Take Your Need for Speed Down a Notch

Exploring the dichotomy between velocity and patience

As I write this in late 2017, Walmart is successfully competing with Amazon. It’s about time – No, really, it is about time. Walmart didn’t snap its happy fingers last quarter and uncover an out-of-the-blue solution; the company has been working on its web strategy for years with some false starts and many headlines saying it was bound for failure. Alas, I wouldn’t be too quick to dismiss Amazon’s capacity to destroy old-line businesses, but there’s finally some news that companies can fight back.

I asked an executive I know about his recent board meeting, and he was pleased. His board recognized he has continued to grow revenue and profits in an industry that many headlines would indicate is in deep doo-doo. When I asked why he was winning, he said, “Because of investments I made in programs and infrastructure three to five years ago.” He also chose a different strategy than most of his peers — one that takes longer to execute. Luckily, this private company’s shareholders are patient.

Don’t change leadership and strategy as frequently as your underwear. Ideas often take time to get traction.

I’m fascinated with the dichotomies one must manage when running a successful enterprise. Perhaps the most challenging is the one between speed and patience.

Speed is often a critical advantage in product development, delivery times, communication, manufacturing and human service. But patience is the key to many investments, solving complex problems, gaining skills, planning and building relationships.

We're prone, however, to mix these up. Quick fixes to a worn out business strategy are as effective as the "6-Hour Broccoli Diet." You don't learn leadership in a 30-minute podcast, nor do you respond to customer complaints at a snail's pace. Check out Nobel Prize winner and psychologist, Daniel Kahneman's book, "Thinking, Fast and Slow."

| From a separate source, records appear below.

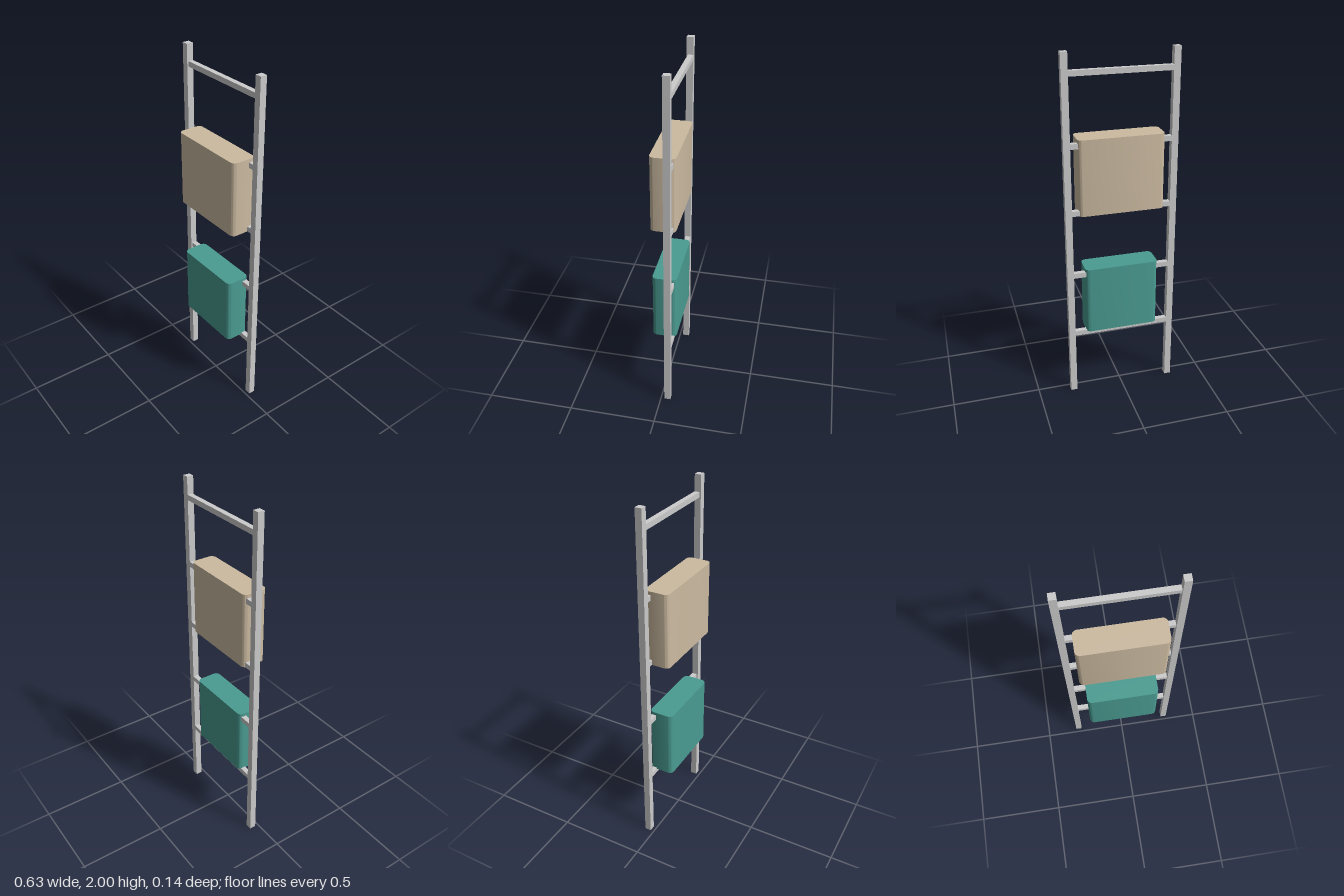
import * as THREE from 'three';
import { toCreasedNormals } from 'three/addons/utils/BufferGeometryUtils.js';

const frameMaterial = new THREE.MeshStandardMaterial({ color: 0xcccccc });

function addBar(parent, name, size, position) {
  const bar = new THREE.Mesh(new THREE.BoxGeometry(...size), frameMaterial);
  bar.name = name;
  bar.position.set(...position);
  parent.add(bar);
}

// Folded blanket: rounded rectangle in plan, extruded upwards
function makeBlanket(name, width, bottom, height, color) {
  const w = width / 2, d = 0.0695, r = 0.027;
  const plan = new THREE.Shape();
  plan.absarc(w - r, d - r, r, 0, Math.PI / 2);
  plan.absarc(r - w, d - r, r, Math.PI / 2, Math.PI);
  plan.absarc(r - w, r - d, r, Math.PI, Math.PI * 1.5);
  plan.absarc(w - r, r - d, r, Math.PI * 1.5, Math.PI * 2);
  plan.closePath();
  const geometry = new THREE.ExtrudeGeometry(plan, { depth: height, bevelEnabled: false, curveSegments: 8 });
  geometry.rotateX(-Math.PI / 2);
  const blanket = new THREE.Mesh(toCreasedNormals(geometry, 0.6), new THREE.MeshStandardMaterial({ color }));
  blanket.name = name;
  blanket.position.y = bottom;
  return blanket;
}

export function createModel() {
  const model = new THREE.Group();
  model.name = 'blanketLadder';

  // Square uprights
  for (const [name, side] of [['leftRail', 1], ['rightRail', -1]]) {
    addBar(model, name, [0.037, 2, 0.037], [side * 0.2945, 1, -0.0385]);
  }

  // Rungs, flush with the back of the rails
  for (let i = 0; i < 5; i++) {
    addBar(model, `rung${i + 1}`, [0.552, 0.029, 0.029], [0, 0.393 + i * 0.375, -0.0425]);
  }

  // Blankets hung on the rungs
  model.add(makeBlanket('upperBlanket', 0.476, 1.127, 0.425, 0xccbba1));
  model.add(makeBlanket('lowerBlanket', 0.42, 0.4, 0.4, 0x4a9c92));
  return model;
}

When my eldest son was a kid and we dined out, he’d ask if it was a “fast food” or “slow food” restaurant (preferring the former as a child.) I appreciate that as I have a bias for speed in many business activities. I often believe there’s no real return by gathering more knowledge, involving more people or consulting additional experts when you’re really avoiding or delaying a tough decision.

However, slowing down to ask the right questions before changing strategy, understanding the problem before attempting to solve it, exploring customer needs or getting to know the candidate you’re about to hire are good examples of areas when patience trumps speed.

A preparatory question to ask yourself before making a decision or taking a critical action is:

Will more information help me make a materially better decision, or am I delaying because I’m avoiding a tough issue?

Or, in terms my young son would’ve understood, “Is this a fast issue or a slow issue?”

Categories: Management & Leadership